Sometimes we seem to get “stuck” not getting milk to flow when we can feel like we are still full. In this case, try breaking the suction and gently re-positioning your nipple in the flange. You can also try breast compressions or take a 10 minute break.
- Stay positive. Your emotional state does impact your milk making abilities. Milk-making is a complicated hormone-driven process, and stress and expectations can really set you backward. Doing what you can to stay positive can really help. That’s also why doing what you can to be totally comfortable (see above) can go a long way.
That being said--your body was designed to make milk for your baby, even in dire circumstances, so although emotions can hinder things, you can still be miserable and learn to pump milk. (But please, try to resolve your misery! This may mean treatment for Postpartum Depression [PPD] / Postpartum Anxiety [PPA], which is well worth it for you and your baby). If you are trying the typical suggestions and aren’t seeing results (baby is not gaining weight well, not having enough diapers, is lethargic), it’s time to seek professional help from an IBCLC. As I know all too well, low supply is a very scary reality. But! Many women can benefit from that one-on-one help, and for many, it’s just a learning curve, not true supply issues, which is wonderful for everyone involved.
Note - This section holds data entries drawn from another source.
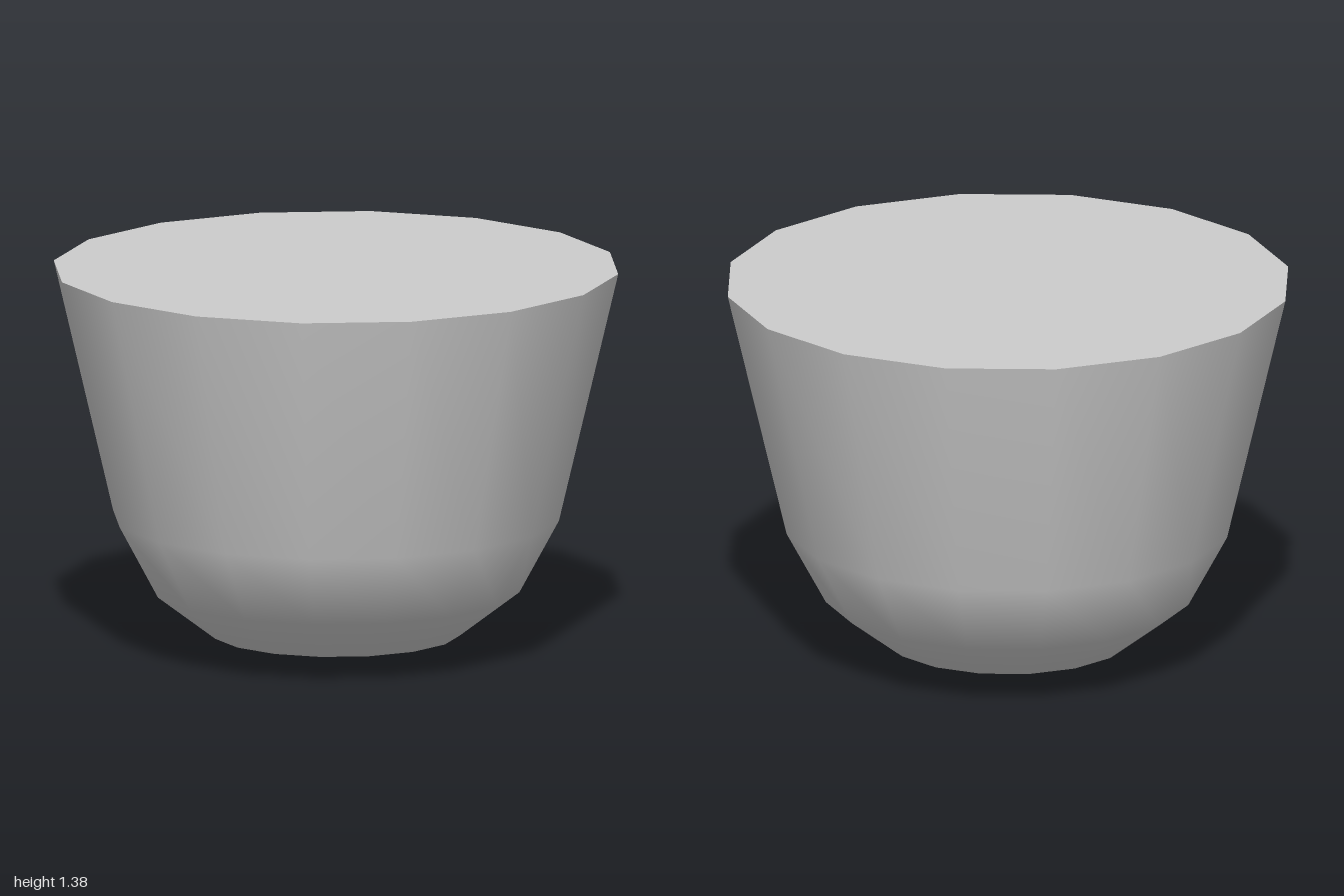
import * as THREE from 'three';

const SIDES = 16;

export function createModel() {
  const group = new THREE.Group();
  const material = new THREE.MeshStandardMaterial({ color: 0xcccccc });
  const add = (name, geometry, y = 0) => {
    const mesh = new THREE.Mesh(geometry, material);
    mesh.name = name;
    mesh.position.y = y;
    group.add(mesh);
  };

  // Smooth flaring wall, curving in towards the base
  const profile = [[0.44, 0.07], [0.65, 0.23], [0.79, 0.49], [1, 1.38]]
    .map(([r, y]) => new THREE.Vector2(r, y));
  add('wall', new THREE.LatheGeometry(profile, SIDES));

  // Flat lid closing the rim
  add('top', new THREE.CircleGeometry(1, SIDES).rotateX(-Math.PI / 2), 1.38);

  // Shallow base: a disc whose centre is pulled down to a point
  const base = new THREE.CircleGeometry(0.44, SIDES).rotateX(Math.PI / 2);
  base.attributes.position.setY(0, -0.07);
  add('base', base, 0.07);

  return group;
}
Don’t forget to check out the site for more lactation supplies: mama-roo.com